_What you are asked to do_: In the following listing, find the lines containing "hollow" and report them.

Start of Data to examine

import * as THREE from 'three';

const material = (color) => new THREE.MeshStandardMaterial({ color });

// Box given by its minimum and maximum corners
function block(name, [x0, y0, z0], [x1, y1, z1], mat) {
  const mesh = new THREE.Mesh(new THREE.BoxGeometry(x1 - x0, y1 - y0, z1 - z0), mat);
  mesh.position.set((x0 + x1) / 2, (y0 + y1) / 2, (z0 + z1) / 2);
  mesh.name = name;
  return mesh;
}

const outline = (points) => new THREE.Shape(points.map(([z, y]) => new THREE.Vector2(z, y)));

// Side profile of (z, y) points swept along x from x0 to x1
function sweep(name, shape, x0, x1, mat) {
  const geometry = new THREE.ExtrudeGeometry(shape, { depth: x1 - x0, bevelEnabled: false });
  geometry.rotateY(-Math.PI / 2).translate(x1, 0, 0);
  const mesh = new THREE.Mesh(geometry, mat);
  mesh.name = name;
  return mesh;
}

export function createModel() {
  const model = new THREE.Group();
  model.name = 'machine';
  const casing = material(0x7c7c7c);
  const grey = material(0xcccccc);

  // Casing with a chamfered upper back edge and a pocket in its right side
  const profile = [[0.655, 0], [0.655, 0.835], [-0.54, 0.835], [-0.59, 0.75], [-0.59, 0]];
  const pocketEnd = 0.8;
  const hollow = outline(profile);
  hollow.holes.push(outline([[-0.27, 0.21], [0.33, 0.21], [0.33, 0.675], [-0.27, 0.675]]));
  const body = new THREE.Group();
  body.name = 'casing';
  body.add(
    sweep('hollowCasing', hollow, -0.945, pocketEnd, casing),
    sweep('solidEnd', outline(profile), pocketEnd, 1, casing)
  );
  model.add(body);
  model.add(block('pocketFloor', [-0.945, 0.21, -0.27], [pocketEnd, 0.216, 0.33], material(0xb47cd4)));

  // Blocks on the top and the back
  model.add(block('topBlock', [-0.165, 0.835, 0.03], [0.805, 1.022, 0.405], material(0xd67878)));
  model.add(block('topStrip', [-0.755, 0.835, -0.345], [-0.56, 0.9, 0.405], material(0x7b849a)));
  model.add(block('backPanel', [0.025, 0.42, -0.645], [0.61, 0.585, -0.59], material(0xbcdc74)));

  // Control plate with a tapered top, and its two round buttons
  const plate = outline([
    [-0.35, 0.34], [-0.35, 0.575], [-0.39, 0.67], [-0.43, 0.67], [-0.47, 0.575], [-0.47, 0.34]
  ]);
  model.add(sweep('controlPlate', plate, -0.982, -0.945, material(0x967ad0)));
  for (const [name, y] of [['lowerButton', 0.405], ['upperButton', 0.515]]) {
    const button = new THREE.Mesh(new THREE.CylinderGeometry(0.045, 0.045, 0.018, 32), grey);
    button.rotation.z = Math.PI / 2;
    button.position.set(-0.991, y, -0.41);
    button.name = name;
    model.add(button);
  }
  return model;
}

End of Data to examine

_Answer to this exercise_:
  const hollow = outline(profile);
  hollow.holes.push(outline([[-0.27, 0.21], [0.33, 0.21], [0.33, 0.675], [-0.27, 0.675]]));
    sweep('hollowCasing', hollow, -0.945, pocketEnd, casing),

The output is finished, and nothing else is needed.